It's your female main character's quirky best friend who was supposed to be a shoulder for your main character to lean on, or take her to colourful bars and insist she swallow far too many drinks with little umbrellas in them. Now you've realized that actually this character is a far better match for your main character's Prince Charming than she is.

The word you're searching for is 'crap-doodle'.

It's that odd uncle (or whoever) that you simply put into the plot for comedic relief who is now spouting all sorts of wisdom and seems to know what's going on better than your detective.

Yes, it's all part of the writing process, but it's also a really good reason to bang your head against the wall.

As the veteran of more than a few head bruises, let me say...don't do it. Instead, take three steps away from your manuscript (and the wall, while we're at it) and look at the entire plot. This attention-grabbing character might just be doing you a huge favour.

In the past, these characters have made me discover plot holes and character inconsistencies I might not have tripped over for weeks. They've made me re-think plots. They've even...made me change endings.

However, they might also be jumping up and down demanding attention because they're attention-mongers.

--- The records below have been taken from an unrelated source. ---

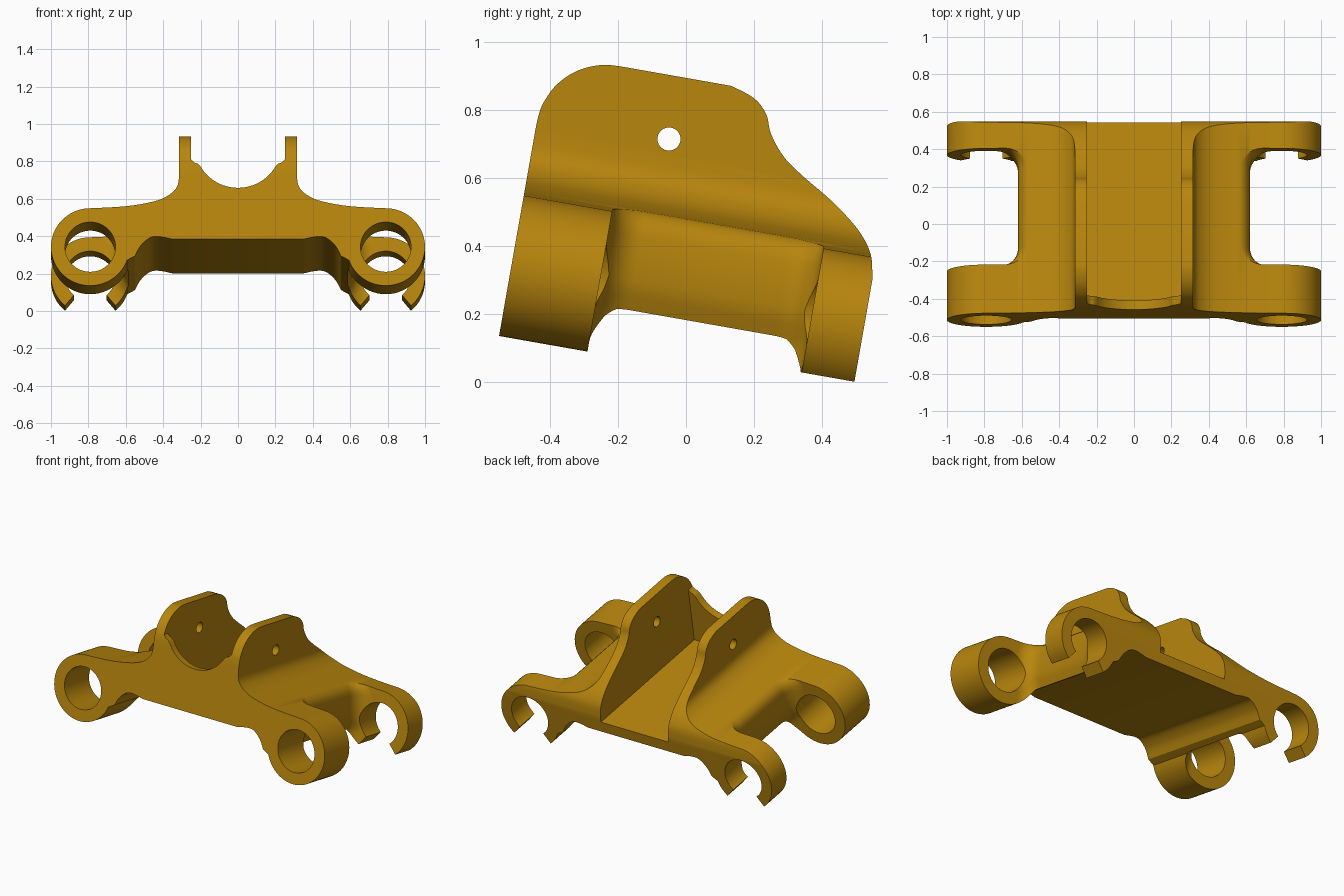
import bpy, bmesh, math
from mathutils import Matrix

if "Cube" in bpy.data.objects:
    bpy.data.objects.remove(bpy.data.objects["Cube"])

TUBE_X, TUBE_W, TUBE_R, HOLE_R = 0.79, 0.248, 0.21, 0.135
FRONT, BACK = -0.565, 0.4875

gold = bpy.data.materials.new("golden_brown")
gold.diffuse_color = (0.479, 0.238, 0.004, 1)
gold.use_nodes = True
gold.node_tree.nodes["Principled BSDF"].inputs["Base Color"].default_value = gold.diffuse_color


def loft(name, rings):
    """Closed solid through matching rings of 3D points."""
    bm = bmesh.new()
    rows = [[bm.verts.new(p) for p in r] for r in rings]
    n = len(rows[0])
    for a, b in zip(rows, rows[1:]):
        for i in range(n):
            j = (i + 1) % n
            bm.faces.new((a[i], a[j], b[j], b[i]))
    bm.faces.new(rows[0][::-1])
    bm.faces.new(rows[-1])
    bmesh.ops.recalc_face_normals(bm, faces=bm.faces)
    me = bpy.data.meshes.new(name)
    bm.to_mesh(me)
    bm.free()
    me.materials.append(gold)
    ob = bpy.data.objects.new(name, me)
    bpy.context.collection.objects.link(ob)
    return ob


def along_y(name, pts, y0, y1):
    return loft(name, [[(x, y, z) for x, z in pts] for y in (y0, y1)])


def along_x(name, pts, x0, x1):
    return loft(name, [[(x, y, z) for y, z in pts] for x in (x0, x1)])


def arc(cx, cy, r, a0, a1, n):
    return [(cx + r * math.cos(math.radians(a0 + (a1 - a0) * i / n)),
             cy + r * math.sin(math.radians(a0 + (a1 - a0) * i / n))) for i in range(n + 1)]


def mirrored(half):
    return half + [(-x, z) for x, z in reversed(half)]


def smooth(pts, n=5):
    """Catmull-Rom curve through a few points."""
    out = []
    for i in range(len(pts) - 1):
        p = [pts[max(i - 1, 0)], pts[i], pts[i + 1], pts[min(i + 2, len(pts) - 1)]]
        for k in range(n):
            t = k / n
            out.append(tuple(0.5 * (2 * b + (c - a) * t + (2 * a - 5 * b + 4 * c - d) * t * t
                                    + (3 * b - a - 3 * c + d) * t ** 3) for a, b, c, d in zip(*p)))
    return out + [pts[-1]]


def boolean(target, tool, operation="DIFFERENCE"):
    mod = target.modifiers.new("cut", "BOOLEAN")
    mod.operation, mod.object, mod.solver = operation, tool, "EXACT"
    bpy.context.view_layer.objects.active = target
    bpy.ops.object.modifier_apply(modifier=mod.name)
    bpy.data.objects.remove(tool)


# Cross-section: flat underside, flange, round tube, sweeping top, ear
section = smooth([(0.35, 0.29), (0.42, 0.304), (0.47, 0.298), (0.52, 0.255), (0.55, 0.20)])
section += arc(TUBE_X, TUBE_W, TUBE_R, 200, 450, 48)
section += smooth([(0.70, 0.462), (0.60, 0.469), (0.50, 0.484), (0.41, 0.508),
                   (0.35, 0.545), (0.322, 0.585), (0.315, 0.64)])
section += [(0.315, 1.1)]
bracket = along_y("mounting_bracket", mirrored(section), -0.8, 0.8)

# Side outline: rounded ears sweeping down to the back edge
side = [(BACK, -0.2), (FRONT, -0.2), (FRONT, 0.66)]
side += smooth([(-0.564, 0.69), (-0.556, 0.735), (-0.526, 0.796), (-0.474, 0.846),
                (-0.408, 0.875), (-0.35, 0.881)])
side += smooth([(-0.02, 0.881), (0.052, 0.857), (0.096, 0.816), (0.1195, 0.762), (0.171, 0.700),
                (0.2405, 0.652), (0.32, 0.605), (0.389, 0.556), (0.437, 0.512),
                (0.472, 0.459), (BACK, 0.39)])
boolean(bracket, along_x("side_outline", side, -1.3, 1.3), "INTERSECT")

# Trough between the ears, and the round dip in the front wall
boolean(bracket, along_y("trough", [(-.25, .36), (.25, .36), (.25, 1.3), (-.25, 1.3)], -0.515, 1))
dip = arc(0, 0.80, 0.231, -88, -30, 16) + [(0.215, 0.70), (0.235, 0.708), (0.25, 0.725), (0.25, 1.3)]
boolean(bracket, along_y("front_dip", mirrored(dip), -0.9, -0.45))

# Pin holes through both ears
boolean(bracket, along_x("pin_hole", arc(-0.1734, 0.6954, 0.034, 0, 348.75, 31), -0.6, 0.6))

# Side pockets: rounded corners, inner wall rounded at top and bottom
levels = [(-0.2, .575), (0.15, .577), (0.185, .588), (0.22, .607), (0.27, .62), (0.40, .62),
          (0.43, .614), (0.45, .602), (0.465, .585), (0.475, .565), (0.65, .565)]
for s in (1, -1):
    rings = []
    for w, x in levels:
        plan = arc(x + 0.1, -0.201, 0.1, 270, 180, 10) + arc(x + 0.1, 0.23, 0.1, 180, 90, 10)
        plan += [(1.3, 0.33), (1.3, -0.301)]
        rings.append([(s * px, py, w) for px, py in plan])
    boolean(bracket, loft("side_pocket", rings))

    # Tube bore
    bore = arc(s * TUBE_X, TUBE_W, HOLE_R, 0, 354.375, 63)
    boolean(bracket, along_y("bore", bore, -0.9, 0.9))

    # Open mouth of the rear clip
    k = math.tan(math.radians(40))
    mouth = [(s * TUBE_X, TUBE_W), (s * TUBE_X - k * 0.4, TUBE_W - 0.4),
             (s * TUBE_X + k * 0.4, TUBE_W - 0.4)]
    boolean(bracket, along_y("clip_mouth", mouth, 0.22, 0.9))

# Lean the whole bracket and shade it
bracket.data.transform(Matrix.Rotation(math.radians(-10), 4, "X"))
bpy.ops.object.select_all(action="DESELECT")
bracket.select_set(True)
bpy.context.view_layer.objects.active = bracket
bpy.ops.object.shade_smooth_by_angle(angle=math.radians(30))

If you've got one of these whistle-blowing characters, take a moment and listen to them. You might have to pat them on the head and send them on their way, but you might also have to shake their hand because they just saved your story.


  1. Elspeth - Such good advice! That happened to me with the manuscript I just finished. One of my minor characters decided he wanted a major part in the novel. The noive! But I gave it to him and the book is much better, I think, for it.

  2. Terry; I can certainly understand that happening!

    Carol; Alrighty then.

    Margot; I'm not surprised you listened to your instincts. I'm sure your new manuscript is fantastic.

  3. Interesting that you did this post as I was dealing with this problem. Like, Margot, I have a character in my current WIP that is wanting more and more of the limelight. I am going with that for now and think he might be right for being so demanding.

  4. Colin and Macca were supposed to be in one scene. Now I find myself wanting to write a whole damn story about them and Macca's cousin Benny. I'm sitting on it :-)

  5. Maryann; I highly recommend letting him have his say. I'll almost guarantee he'll say something worth hearing.

    Sarah; This is what early drafts are for!


Please leave a comment as I love to hear from you!